This first London revival of My Night with Reg since its award-winning debut in 1994 proves a worthy tribute to Kevin Elyot, who died a couple of months ago after contributing to early rehearsals. At the time, the play – which was to transfer from the Royal Court Theatre Upstairs to the West End – was seen as an incisive account of how a liberated gay lifestyle was forced to confront the lethal reality of AIDS, as well as being the first British ‘gay play’ to gain a wider theatre audience. Twenty years on, with HIV/AIDS very much a liveable condition and gay marriages legalised in this country, My Night with Reg still stands up strongly as a tragicomic depiction of the tangled web of human relationships, where love and sex jostle in uneasy co-habitation.
Set in the London flat of thirty-something copywriter Guy over four years in the late 1980s, this three-act play is marked by a flat-warming party and two funerals involving a group of gay friends. The lonely, domesticated Guy has never been able to express his love to John since they met at university, while John confides in him that he is having an affair with Reg, the partner of another uni friend, art dealer Daniel. The situation darkens further after Reg’s death from AIDS, when it emerges that he has slept with most of the men in their circle, now all at risk.

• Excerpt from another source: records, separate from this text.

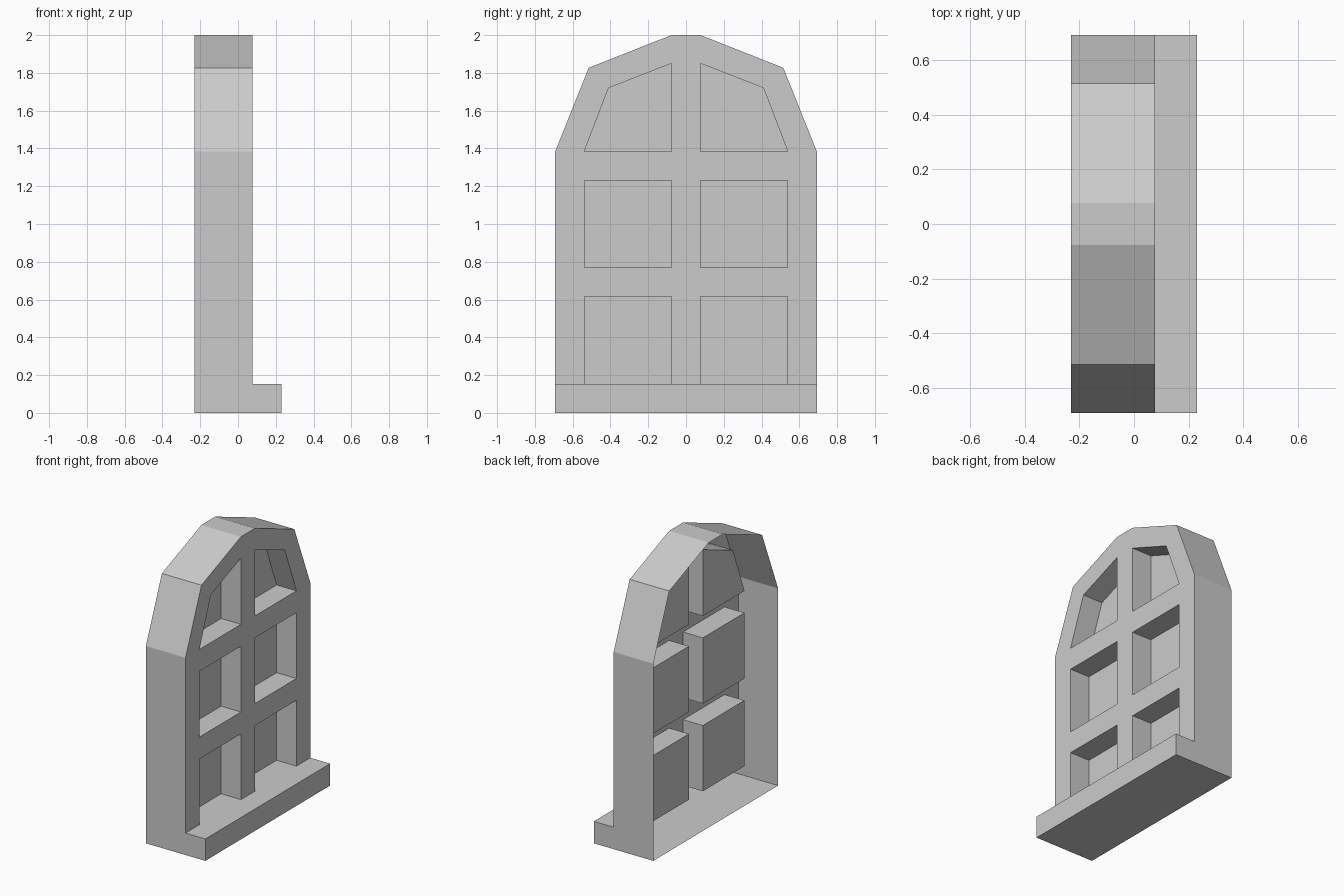
import bpy, bmesh
from mathutils import Vector

if "Cube" in bpy.data.objects:
    bpy.data.objects.remove(bpy.data.objects["Cube"])

U = 2 / 13                      # module: one frame bar width
BACK, FRONT, SILL = -1.5 * U, 0.5 * U, 1.5 * U
PANE = -0.5 * U
W, BAR, JAMB = 4.5 * U, 0.5 * U, 3.5 * U
SPRING = 9 * U                  # height where the arch starts

OUTER = [(W, 0), (W, SPRING), (0.515, 1.827), (BAR, 2.0), (0, 2.0)]
ARCH_PANE = [(BAR, SPRING), (JAMB, SPRING), (0.41, 1.72), (BAR, 1.85)]


def rect(y0, y1, z0, z1):
    return [(y0, z0), (y1, z0), (y1, z1), (y0, z1)]


def at(x, pts):
    return [(x, y, z) for y, z in pts]


def make(name, faces):
    """Half of a part from (points, facing direction) pairs, mirrored across y."""
    bm = bmesh.new()
    for pts, facing in faces:
        f = bm.faces.new([bm.verts.new(p) for p in pts])
        f.normal_update()
        if f.normal.dot(Vector(facing)) < 0:
            f.normal_flip()
    bmesh.ops.remove_doubles(bm, verts=bm.verts, dist=1e-5)
    me = bpy.data.meshes.new(name)
    bm.to_mesh(me)
    bm.free()
    ob = bpy.data.objects.new(name, me)
    bpy.context.collection.objects.link(ob)
    mod = ob.modifiers.new("mirror", 'MIRROR')
    mod.use_axis = (False, True, False)


# outer casing, open at the back
casing = []
for (y0, z0), (y1, z1) in zip(OUTER, OUTER[1:]):
    casing.append(([(BACK, y0, z0), (FRONT, y0, z0), (FRONT, y1, z1), (BACK, y1, z1)],
                   (0, z1 - z0, y0 - y1)))
casing.append(([(BACK, 0, 0), (SILL, 0, 0), (SILL, W, 0), (BACK, W, 0)], (0, 0, -1)))
make("casing", casing)

# sill: top, front and end
make("sill", [
    ([(FRONT, 0, U), (SILL, 0, U), (SILL, W, U), (FRONT, W, U)], (0, 0, 1)),
    (at(SILL, rect(0, W, 0, U)), (1, 0, 0)),
    ([(FRONT, W, 0), (SILL, W, 0), (SILL, W, U), (FRONT, W, U)], (0, 1, 0)),
])

# front frame: centre bar, side, two cross rails and the arch band
bars = [
    rect(0, BAR, U, 2.0),
    rect(JAMB, W, U, SPRING),
    rect(BAR, JAMB, 4 * U, 5 * U),
    rect(BAR, JAMB, 8 * U, SPRING),
    [ARCH_PANE[1], OUTER[1], OUTER[2], ARCH_PANE[2]],
    [ARCH_PANE[2], OUTER[2], OUTER[3], ARCH_PANE[3]],
]
make("front_frame", [(at(FRONT, b), (1, 0, 0)) for b in bars])

# recessed panes: back plate plus four reveals facing the opening
panes = [rect(BAR, JAMB, U, 4 * U), rect(BAR, JAMB, 5 * U, 8 * U), ARCH_PANE]
recess = []
for p in panes:
    recess.append((at(PANE, p), (1, 0, 0)))
    for (y0, z0), (y1, z1) in zip(p, p[1:] + p[:1]):
        recess.append(([(PANE, y0, z0), (FRONT, y0, z0), (FRONT, y1, z1), (PANE, y1, z1)],
                       (0, z0 - z1, y1 - y0)))
make("recessed_panes", recess)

Although My Night with Reg deals with the end of an era-defining horror of AIDS (not to mention loneliness, betrayal and insecurity), Elyot’s approach is very different from two earlier, celebrated but bombastic American plays on the subject, Larry Kramer’s The Normal Heart and Tony Kushner’s Angels in America. In a very British, understated way, the play begins a bit like a sitcom, with plenty of comic moments along the way, before ending on a movingly elegiac note. Elyot’s wit is matched by his craftsmanship, in a cleverly constructed piece in which every detail counts, including a superb use of an ‘unseen character’ (Reg) who is nonetheless crucial to the story in the way he connects everyone.
Robert Hastie’s entertaining but sensitively judged production allows the comedy its full impact, without undercutting the seriousness of the themes, moving from a camp David Bowie song-and-dance routine to a tearful confessional with assurance. Peter McKintosh’s set neatly re-creates a 1980s-style furnished living room, complete with newly painted conservatory down the windows of which rain streams.
Jonathan Broadbent gives a very engaging performance as the likeable but frustrated Guy, always the bride and never the bridesmaid, as he acts as confidant to the others’ secrets. Julian Ovenden gives the attractive but irresponsible John a poignant awareness of his own failings, while Geoffrey Streatfeild’s enjoyably flamboyant Daniel becomes subsumed by grief and doubt. There is also strong support from Richard Cant as the dull but desperate half of an amusing odd couple with Matt Bardock’s forthright, promiscuous bus driver, and Lewis Reeves as a younger, naive Brummie housepainter who is learning fast about the gay metropolitan lifestyle.